TheoryofEverything

By Angelo Muredda

Stephen Hawking falls in love, gets disabled, and becomes the world’s best-selling cosmologist in James Marsh’s mostly undistinguished The Theory of Everything, the sort of cautious, unoffending profile that tends to arrive in swarms this time of year. For what it’s worth, Eddie Redmayne is fine as the young Cambridge scholar with the big grin and the bigger glasses, locating an insouciant charm in Hawking’s lazy doctoral years in the mid-1960s, when he met his first wife (and doctor in medieval Spanish literature in her own right) Jane Wilde and first thought his big thoughts about black holes, just before he was diagnosed with motor neurone disease. It’s the narrative around him, ticking off virtually every biopic box about genius, academia, and illness in breathtaking succession—including, most egregiously, faux-grainy home movies to note elapsed time—that leaves him stranded with little to play but the man’s physical tics and inner nobility.

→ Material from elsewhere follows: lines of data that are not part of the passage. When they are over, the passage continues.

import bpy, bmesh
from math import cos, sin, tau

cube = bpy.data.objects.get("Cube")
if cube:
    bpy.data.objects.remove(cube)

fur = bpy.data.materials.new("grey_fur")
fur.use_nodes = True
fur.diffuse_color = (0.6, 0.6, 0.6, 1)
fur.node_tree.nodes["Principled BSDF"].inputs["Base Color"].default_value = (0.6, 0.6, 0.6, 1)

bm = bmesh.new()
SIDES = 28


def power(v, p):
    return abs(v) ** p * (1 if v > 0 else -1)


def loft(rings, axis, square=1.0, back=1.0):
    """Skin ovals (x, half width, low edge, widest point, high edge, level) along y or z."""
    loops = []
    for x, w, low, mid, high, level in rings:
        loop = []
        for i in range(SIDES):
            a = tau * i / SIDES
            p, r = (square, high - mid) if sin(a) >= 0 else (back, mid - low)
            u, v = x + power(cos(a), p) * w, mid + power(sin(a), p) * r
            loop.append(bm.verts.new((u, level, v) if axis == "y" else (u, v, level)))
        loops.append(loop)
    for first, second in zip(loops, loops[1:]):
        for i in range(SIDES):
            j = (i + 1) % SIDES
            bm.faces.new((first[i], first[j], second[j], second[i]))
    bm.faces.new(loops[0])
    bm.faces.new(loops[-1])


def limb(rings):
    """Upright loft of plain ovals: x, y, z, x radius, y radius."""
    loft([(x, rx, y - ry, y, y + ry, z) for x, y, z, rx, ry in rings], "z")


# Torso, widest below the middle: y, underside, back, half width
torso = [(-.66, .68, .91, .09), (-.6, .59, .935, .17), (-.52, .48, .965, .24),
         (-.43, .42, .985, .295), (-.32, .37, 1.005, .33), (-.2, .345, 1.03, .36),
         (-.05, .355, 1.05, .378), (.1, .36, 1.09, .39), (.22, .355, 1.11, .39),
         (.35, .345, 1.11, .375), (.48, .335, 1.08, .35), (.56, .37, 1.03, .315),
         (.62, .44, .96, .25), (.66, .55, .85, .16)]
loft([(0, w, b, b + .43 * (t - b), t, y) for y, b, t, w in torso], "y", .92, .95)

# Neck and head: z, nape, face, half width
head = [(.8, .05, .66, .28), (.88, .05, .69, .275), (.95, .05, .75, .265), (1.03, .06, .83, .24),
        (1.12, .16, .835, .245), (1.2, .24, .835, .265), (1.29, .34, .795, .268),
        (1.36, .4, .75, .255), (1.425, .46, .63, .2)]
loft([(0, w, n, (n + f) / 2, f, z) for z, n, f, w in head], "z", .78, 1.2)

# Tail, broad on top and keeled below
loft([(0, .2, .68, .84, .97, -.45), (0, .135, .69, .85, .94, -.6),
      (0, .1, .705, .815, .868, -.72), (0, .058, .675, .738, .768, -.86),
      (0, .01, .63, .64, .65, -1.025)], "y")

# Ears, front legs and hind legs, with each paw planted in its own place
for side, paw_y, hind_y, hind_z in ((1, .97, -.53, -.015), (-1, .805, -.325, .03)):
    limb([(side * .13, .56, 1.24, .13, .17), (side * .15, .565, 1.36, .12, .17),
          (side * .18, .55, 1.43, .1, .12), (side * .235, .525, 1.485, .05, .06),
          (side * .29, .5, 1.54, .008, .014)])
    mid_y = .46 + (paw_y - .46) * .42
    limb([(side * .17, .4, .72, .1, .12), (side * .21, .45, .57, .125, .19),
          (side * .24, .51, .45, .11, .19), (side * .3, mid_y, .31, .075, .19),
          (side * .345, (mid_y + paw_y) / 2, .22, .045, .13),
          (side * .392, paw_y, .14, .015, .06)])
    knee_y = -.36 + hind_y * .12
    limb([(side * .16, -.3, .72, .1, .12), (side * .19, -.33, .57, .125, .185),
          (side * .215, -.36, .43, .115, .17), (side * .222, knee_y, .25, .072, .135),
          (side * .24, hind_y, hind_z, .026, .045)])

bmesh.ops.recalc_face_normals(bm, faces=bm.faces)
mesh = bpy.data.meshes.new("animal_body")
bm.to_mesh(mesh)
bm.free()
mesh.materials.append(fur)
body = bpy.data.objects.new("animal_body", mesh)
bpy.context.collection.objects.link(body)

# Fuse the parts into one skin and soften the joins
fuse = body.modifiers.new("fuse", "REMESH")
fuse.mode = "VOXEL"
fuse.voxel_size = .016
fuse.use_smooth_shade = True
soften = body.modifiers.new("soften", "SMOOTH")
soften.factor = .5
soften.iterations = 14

Given Marsh’s placid approach, it’s perhaps to the credit of Wilde’s source memoir that the film is as strange as it is about the romantic and sexual mechanics of Stephen and Jane’s relationship. Its digressions into Jane’s special, maybe sexual friendship with a widowed choir leader and Stephen’s growing attachment to his earthier live-in nurse (his second wife, we guess) are odd fodder for a true-love story. For all his formal timidity, Marsh is also on the whole surprisingly progressive about disability, framing Stephen’s technological accoutrements as prosthetic extensions of his person rather than undignified baggage. Too bad, then, about the film’s utterly standard progression, its insistence on tracing Hawking’s ascension to the height of pop science, as if becoming a windbag lecturer on Big Ideas is all a great mind—and his partner—could ask for in life.